It’s Okay To Not “Get Over” Your Grief

Thoughts from a widow of four years

Heather McLeod


(Photo by Li Yang on Unsplash.)

In the three years my husband lived with cancer, and in the 46 months since he died, I’ve been curious about grief. What does “normal” grieving look like? How do different cultures and communities respond to grief? How can I explain grief to someone who hasn’t yet experienced loss, and is there someone out there able to explain my grief to me?

And then there’s the question so many of us ask: How do I survive this loss? Or, more crudely, how do I “get over” this?

Lois Tonkin’s “growing around grief” model

The explanation I’ve found that best reflects my own experience as a widow is attributed to Lois Tonkin, a grief counsellor in New Zealand. In 1996, she wrote an article about “growing around grief.” She credited this new way of perceiving grief to a mother whose child had died.

“You need to move on.”

The classic, cliche approach to grief assumes that the pain we feel will fade away, and perhaps disappear.

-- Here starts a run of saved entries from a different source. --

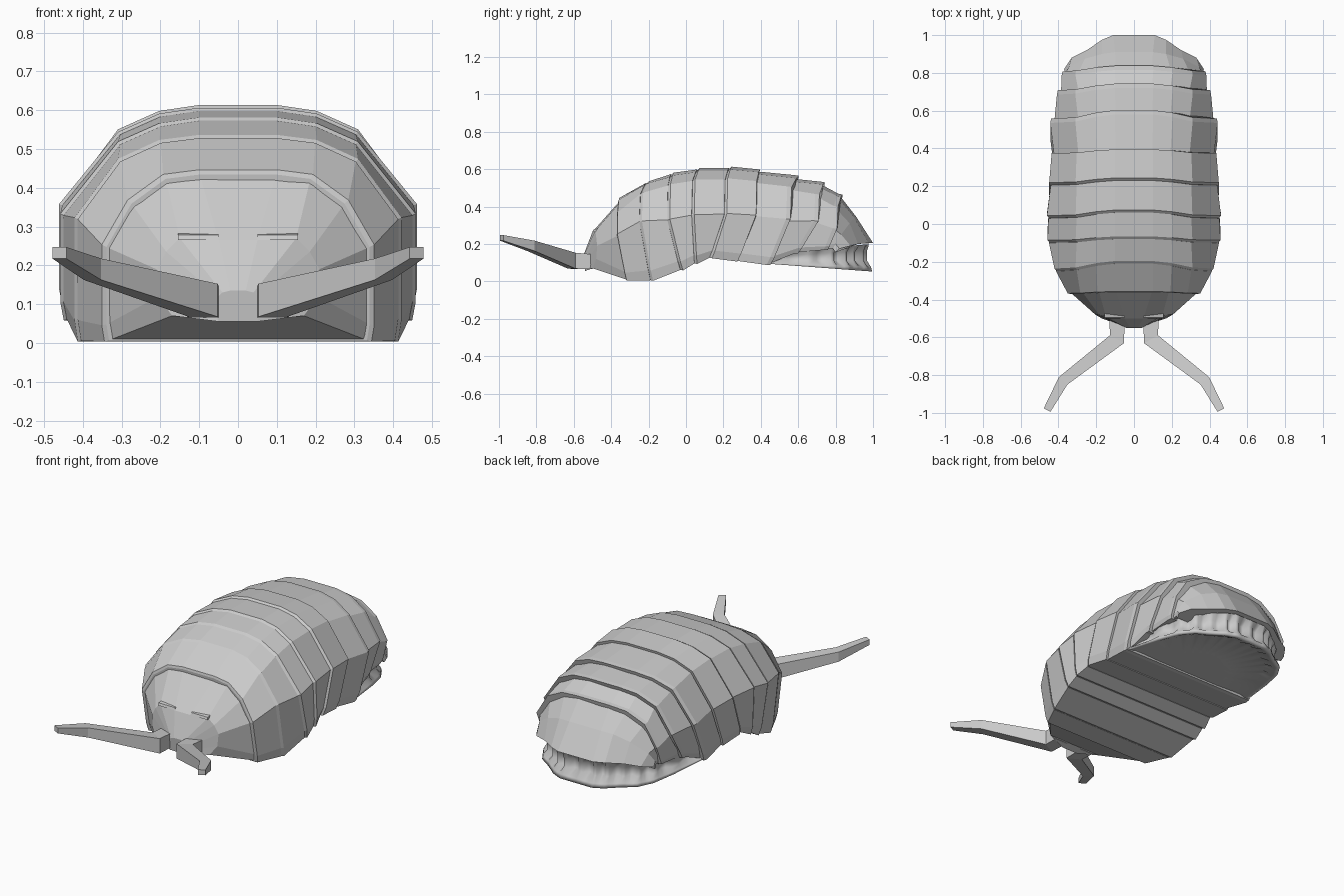
import bpy, bmesh, math
from mathutils import Vector

if "Cube" in bpy.data.objects:
    bpy.data.objects.remove(bpy.data.objects["Cube"])

shell_grey = bpy.data.materials.new("shell_grey")
shell_grey.diffuse_color = (0.6, 0.6, 0.6, 1)
shell_grey.use_nodes = True
shell_grey.node_tree.nodes["Principled BSDF"].inputs["Base Color"].default_value = shell_grey.diffuse_color


def finish(name, bm, smooth=False):
    bmesh.ops.recalc_face_normals(bm, faces=bm.faces)
    for f in bm.faces:
        f.smooth = smooth
    me = bpy.data.meshes.new(name)
    bm.to_mesh(me)
    bm.free()
    me.materials.append(shell_grey)
    ob = bpy.data.objects.new(name, me)
    bpy.context.collection.objects.link(ob)
    return ob


def loft(name, rings):
    """Skin closed rings of equal length and cap both ends."""
    bm = bmesh.new()
    loops = [[bm.verts.new(p) for p in r] for r in rings]
    n = len(loops[0])
    for a, b in zip(loops, loops[1:]):
        for i in range(n):
            j = (i + 1) % n
            bm.faces.new((a[i], a[j], b[j], b[i]))
    bm.faces.new(loops[0])
    bm.faces.new(loops[-1])
    return finish(name, bm)


def mirror_ring(half):
    return half + [(-x, y, z) for x, y, z in reversed(half)]


def arch(w, h, s, b, yt, ys, yb, e=0.0, dy=0.0):
    """Arched section: half width, top, shoulder and bottom heights, their y; e grows it."""
    drop = 0.25 + max(0, 0.44 - w) * 1.6
    xs = (min(0.10, 0.29 * w), min(0.20, 0.55 * w), min(0.305, 0.81 * w), w)
    k = (w + e) / w
    h, s, b = h + e, s + e * 0.5, b - e * 0.3
    half = [(x * k, yt + (ys - yt) * t + dy, h - (h - s) * d)
            for x, d, t in zip(xs, (0, 0.06, drop, 1), (0, 0.3, 0.85, 1))]
    half += [(w + e, yb + (ys - yb) * 0.2 + dy, b + (s - b) * 0.17),
             ((w + e) * 0.98, yb + dy, b)]
    return mirror_ring(half)


# Seams between the body plates
seams = [
    (0.345, 0.44, 0.25, 0.005, -0.36, -0.37, -0.32),
    (0.415, 0.53, 0.32, 0.005, -0.21, -0.25, -0.19),
    (0.452, 0.575, 0.33, 0.06, -0.08, -0.10, -0.03),
    (0.455, 0.60, 0.355, 0.095, 0.06, 0.03, 0.045),
    (0.443, 0.607, 0.36, 0.125, 0.23, 0.205, 0.125),
    (0.438, 0.60, 0.355, 0.105, 0.395, 0.375, 0.275),
    (0.435, 0.56, 0.33, 0.09, 0.595, 0.55, 0.445),
    (0.40, 0.525, 0.32, 0.15, 0.735, 0.70, 0.59),
    (0.375, 0.46, 0.28, 0.17, 0.83, 0.80, 0.75),
]

# Overlapping back plates, each with a narrow bevelled edge
for i, (a, b) in enumerate(zip(seams, seams[1:])):
    if i < 5:
        rings = [arch(*a, e=-0.006), arch(*a, e=0.006, dy=0.003 if i == 0 else 0.014),
                 arch(*b, e=-0.002)]
    else:
        rings = [arch(*a, e=-0.014), arch(*b, e=0.008, dy=-0.015), arch(*b, e=0.004, dy=0.008)]
    loft(f"back_plate_{i + 1}", rings)

# Head: wide at the neck, sloping to a blunt snout
loft("head", [
    arch(*seams[0], e=-0.006, dy=0.01),
    mirror_ring([(0.05, -0.50, 0.265), (0.15, -0.485, 0.27), (0.185, -0.48, 0.235),
                 (0.21, -0.475, 0.19), (0.205, -0.48, 0.12), (0.17, -0.50, 0.07)]),
    mirror_ring([(0.02, -0.55, 0.135), (0.04, -0.55, 0.13), (0.05, -0.545, 0.12),
                 (0.06, -0.54, 0.10), (0.06, -0.54, 0.08), (0.05, -0.54, 0.055)]),
])

# Brow ledges
for side, label in ((1, "right"), (-1, "left")):
    rings = []
    for x in (0.05, 0.155):
        rings.append([(side * x, y, z) for y, z in
                      ((-0.50, 0.265), (-0.495, 0.278), (-0.46, 0.285), (-0.46, 0.265))])
    loft(f"{label}_brow", rings)

# Antennae: tapering square rods with two bends
path = [(0.09, -0.50, 0.105, 0.08, 0.08), (0.09, -0.61, 0.11, 0.085, 0.085),
        (0.375, -0.83, 0.19, 0.06, 0.055), (0.46, -0.985, 0.232, 0.04, 0.03)]
dirs = [(0, -1), (0.48, -0.88), (0.66, -0.75), (0.45, -0.89)]
for side, label in ((1, "right"), (-1, "left")):
    rings = []
    for (x, y, z, w, h), (dx, dy) in zip(path, dirs):
        rings.append([(side * (x - dy * w / 2 * u), y + dx * w / 2 * u, z + h / 2 * v)
                      for u, v in ((1, 1), (-1, 1), (-1, -1), (1, -1))])
    loft(f"{label}_antenna", rings)

# Tail shield, curving down to a rounded rear edge
loft("tail_shield", [
    arch(*seams[8], e=-0.012),
    mirror_ring([(0.10, 0.91, 0.345), (0.17, 0.90, 0.34), (0.26, 0.875, 0.31),
                 (0.345, 0.83, 0.25), (0.365, 0.80, 0.20), (0.36, 0.785, 0.175)]),
    mirror_ring([(0.11, 1.00, 0.205), (0.17, 0.975, 0.205), (0.25, 0.92, 0.20),
                 (0.33, 0.88, 0.19), (0.37, 0.82, 0.175), (0.365, 0.80, 0.155)]),
])

# Folded tail underside: pleated wall, rim and shallow floor
outline = [Vector(p) for p in ((0, 0.995), (0.10, 0.995), (0.16, 0.97), (0.23, 0.915),
                               (0.30, 0.87), (0.35, 0.79), (0.385, 0.66), (0.425, 0.45))]
plan = []
for a, b in zip(outline, outline[1:]):
    plan += [a.lerp(b, k / 4) for k in range(4)]
plan.append(outline[-1])
plan = [Vector((-p.x, p.y)) for p in reversed(plan[1:])] + plan
centre = Vector((0, 0.45))


def plan_row(scale, z0, pleat=0.0, slope=0.0):
    row = []
    for i, p in enumerate(plan):
        q = centre + (p - centre) * (scale - pleat * (i % 4 in (1, 2)))
        row.append((q.x, q.y, z0 + slope * (1 - q.y)))
    return row


rows = [plan_row(0.97, 0.20, 0, -0.08), plan_row(0.95, 0.165, 0.05, -0.06),
        plan_row(0.95, 0.11, 0.05, 0.0),
        plan_row(0.99, 0.075, 0.0, 0.045), plan_row(1.0, 0.052, 0.0, 0.075),
        plan_row(0.95, 0.052, 0.0, 0.075), plan_row(0.86, 0.085, 0.04, 0.03),
        plan_row(0.5, 0.08, 0.04, 0.03)]
bm = bmesh.new()
grid = [[bm.verts.new(p) for p in r] for r in rows]
for a, b in zip(grid, grid[1:]):
    for i in range(len(a) - 1):
        bm.faces.new((a[i], a[i + 1], b[i + 1], b[i]))
bm.faces.new(grid[-1])
finish("tail_underside", bm, smooth=True)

In Figure 1, the grief is fresh and all-consuming: Figure 2 implies that grief diminishes over a period of time.

For some of us, this view of the grief process leads to well-meaning friends and family downplaying our sadness and urging us to return to our pre-death lives, regardless of how we’re feeling. They impose arbitrary timelines on when we should be “better” and able to go back to work, or stop mourning, or date again.

When we expect our pain to fade away, it can be frustrating when it doesn’t. “Why aren’t I better? Why is my brain still foggy? Why can’t I stop crying?”

Growing around grief

In contrast, the grieving mother who attended the workshop with Lois Tonkin described her grief as remaining the same: It didn’t diminish over time. So how was this mother able to function, given that huge loss?

In this woman’s case, she survived by expanding her life beyond what it was pre-loss. Tonkin’s article doesn’t detail how this particular mother achieved this, but her “expanded life” might have included new or revisited hobbies, traveling, friendships, work, a change in living…